The design team also exalted the sci-fi genre. Costume Designer Amanda Capshaw’s choice of bold colors (the red! the patterns!) and iconic sci-fi accessories (the goggles and white lab coats) took me back to my favorite television shows. Paul Semrad’s sound design was mysterious, looming, and targeted the fear of the ever-present threat of the Tarot deck. Russell Parkman’s set design defined the austere government office buildings with clean lines and crisp edges. The torture chambers and fallout basements were unified by the stone walls and the permanent stone columns of the theatre space. The extra tall chairs in the first interrogation scene offered a visual surprise.
Part of me wishes I could go back and see the play again. I’d like to test what I gleam from it with a second look. And also, because new work that pushes the boundaries of a genre will undoubtedly evolve the more it has the opportunity to interact with an audience. It’s important to do it and for audiences to witness it. For me, all of the elements that make fantastic science fiction were there. I’m just not sure if the words of the play meld successfully with the delivery of the play. It was all, you know, just - “sort-of-Heisenburgian.”
The world premiere of Red Chariot runs through October 13, 2019 at Undermain Theatre, 3200 Main Street, Dallas, TX 75226.
Performances are Wednesday through Saturday at 7:30 pm, and Sundays at 2:00 pm.

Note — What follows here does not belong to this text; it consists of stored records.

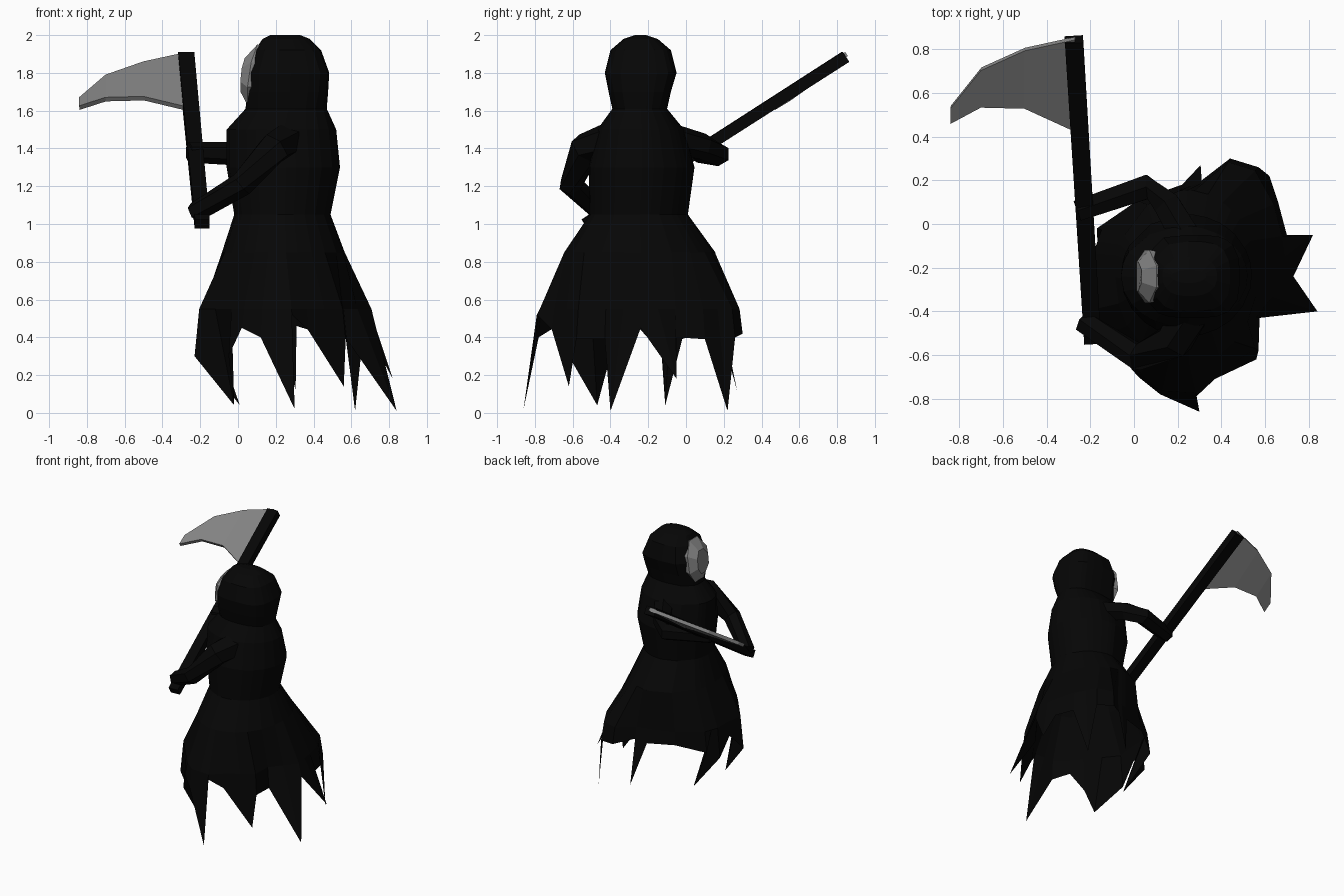
import bpy, bmesh, math
from mathutils import Vector

if "Cube" in bpy.data.objects:
    bpy.data.objects.remove(bpy.data.objects["Cube"])


def material(name, r, g, b):
    m = bpy.data.materials.new(name)
    m.diffuse_color = (r, g, b, 1)
    m.use_nodes = True
    m.node_tree.nodes["Principled BSDF"].inputs["Base Color"].default_value = m.diffuse_color
    return m


CLOTH = material("black cloth", .0018, .0018, .0018)
WOOD = material("dark wood", .0015, .0015, .0015)
GREY = material("grey", .23, .23, .23)


def finish(name, bm, mat):
    me = bpy.data.meshes.new(name)
    bmesh.ops.recalc_face_normals(bm, faces=bm.faces)
    bm.to_mesh(me)
    bm.free()
    me.materials.append(mat)
    ob = bpy.data.objects.new(name, me)
    bpy.context.collection.objects.link(ob)
    return ob


def loft(name, rings, mat, cap_start=True, cap_end=True):
    """Skin a list of equally long closed rings."""
    bm = bmesh.new()
    vs = [[bm.verts.new(p) for p in ring] for ring in rings]
    n = len(vs[0])
    for a, b in zip(vs, vs[1:]):
        for i in range(n):
            j = (i + 1) % n
            bm.faces.new((a[i], a[j], b[j], b[i]))
    if cap_start:
        bm.faces.new(vs[0])
    if cap_end:
        bm.faces.new(vs[-1])
    return finish(name, bm, mat)


def tube(name, path, radii, sides, mat, flat=1):
    """Tube along a path; flat squeezes the section's height."""
    pts = [Vector(p) for p in path]
    rings = []
    for i, p in enumerate(pts):
        d = (pts[min(i + 1, len(pts) - 1)] - pts[max(i - 1, 0)]).normalized()
        u = d.cross(Vector((0, 0, 1))).normalized()
        w = u.cross(d) * flat
        rings.append([p + radii[i] * (u * math.cos(a) + w * math.sin(a))
                      for a in (math.tau * (k + .5) / sides for k in range(sides))])
    return loft(name, rings, mat)


# ragged hem, counter-clockwise from above; low points are the tips
hem = [(.84, -.40, .01), (.73, -.24, .45), (.82, -.05, .18), (.70, -.05, .40),
       (.66, .10, .39), (.62, .22, .01), (.57, .26, .40), (.44, .30, .42),
       (.31, .20, .46), (.305, .27, .12), (.22, .18, .44), (.02, .11, .45),
       (-.17, -.02, .39), (.01, -.11, .04), (-.21, -.13, .32), (-.21, -.25, .45),
       (-.23, -.40, .30), (-.02, -.47, .04), (-.05, -.62, .30), (.02, -.70, .45),
       (.12, -.78, .40), (.30, -.86, .02), (.285, -.79, .52), (.37, -.71, .44),
       (.56, -.62, .14), (.57, -.58, .39), (.575, -.43, .39)]

# skirt ring above the hem follows its outline without the tips
n = len(hem)
skirt = []
for i, (x, y, z) in enumerate(hem):
    if z < .2:
        a, b = hem[i - 1], hem[(i + 1) % n]
        x, y = (a[0] + b[0]) / 2, (a[1] + b[1]) / 2
    skirt.append((.26 + (x - .26) * .95, -.25 + (y + .25) * .97, .55))
angles = [math.atan2(y + .25, x - .26) for x, y, z in skirt]

# robe and hood: z, centre x, centre y, half width x, half width y, squareness
levels = [(.85, .24, -.245, .325, .40, 2), (1.05, .235, -.25, .255, .26, 2),
          (1.30, .24, -.235, .30, .28, 2), (1.50, .23, -.24, .29, .23, 2),
          (1.61, .255, -.245, .215, .145, 2.5), (1.70, .262, -.245, .215, .165, 3.2),
          (1.80, .268, -.24, .215, .19, 3.4), (1.92, .265, -.24, .175, .16, 3),
          (1.98, .255, -.24, .125, .09, 2.5), (2.0, .25, -.24, .08, .03, 2)]
rings = [hem, skirt]
for z, cx, cy, rx, ry, p in levels:
    ring = []
    for a in angles:
        c, s = math.cos(a), math.sin(a)
        k = (abs(c) ** p + abs(s) ** p) ** (-1 / p)
        ring.append((cx + rx * c * k, cy + ry * s * k, z))
    rings.append(ring)
loft("hooded_robe", rings, CLOTH, cap_start=False)


# face: faceted mask bulging out of the hood opening
def face_ring(scale, front, lean):
    ring = []
    for k in range(8):
        a = math.tau * (k + .5) / 8
        z = 1.79 + .16 * scale * math.sin(a) / math.cos(math.pi / 8)
        ring.append((front + max(0, z - 1.80) * lean,
                     -.24 + .122 * scale * math.cos(a) / math.cos(math.pi / 8), z))
    return ring


loft("face", [face_ring(.9, .12, .2), face_ring(1, .05, .35),
              face_ring(.55, .012, .3)], GREY)

# sleeves
tube("rear_sleeve", [(.26, -.10, 1.46), (.15, .09, 1.41), (.06, .17, 1.37),
                     (-.26, .06, 1.38)], [.08, .07, .064, .055], 6, CLOTH)
tube("front_sleeve", [(.27, -.38, 1.45), (.19, -.53, 1.40), (.02, -.61, 1.21),
                      (-.23, -.45, 1.06)], [.10, .09, .065, .055], 6, CLOTH)

# scythe handle
tube("scythe_handle", [(-.275, .845, 1.885), (-.19, -.535, 1.0)], [.06, .055], 4,
     WOOD, .75)

# scythe blade: outline thickened along its normal
outline = [(-.27, .85, 1.90), (-.50, .80, 1.85), (-.70, .71, 1.78), (-.84, .535, 1.66),
           (-.84, .465, 1.615), (-.70, .54, 1.66), (-.50, .535, 1.665), (-.27, .43, 1.61)]
normal = Vector((-.11, -.545, .81)).normalized() * .013
bm = bmesh.new()
top = [bm.verts.new(Vector(p) + normal) for p in outline]
low = [bm.verts.new(Vector(p) - normal) for p in outline]
for i in range(3):
    bm.faces.new((top[i], top[i + 1], top[6 - i], top[7 - i]))
    bm.faces.new((low[i], low[i + 1], low[6 - i], low[7 - i]))
for i in range(8):
    j = (i + 1) % 8
    bm.faces.new((top[i], top[j], low[j], low[i]))
finish("scythe_blade", bm, GREY)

For tickets, visit www.undermain.org or by call the Box Office at 214.747.5515.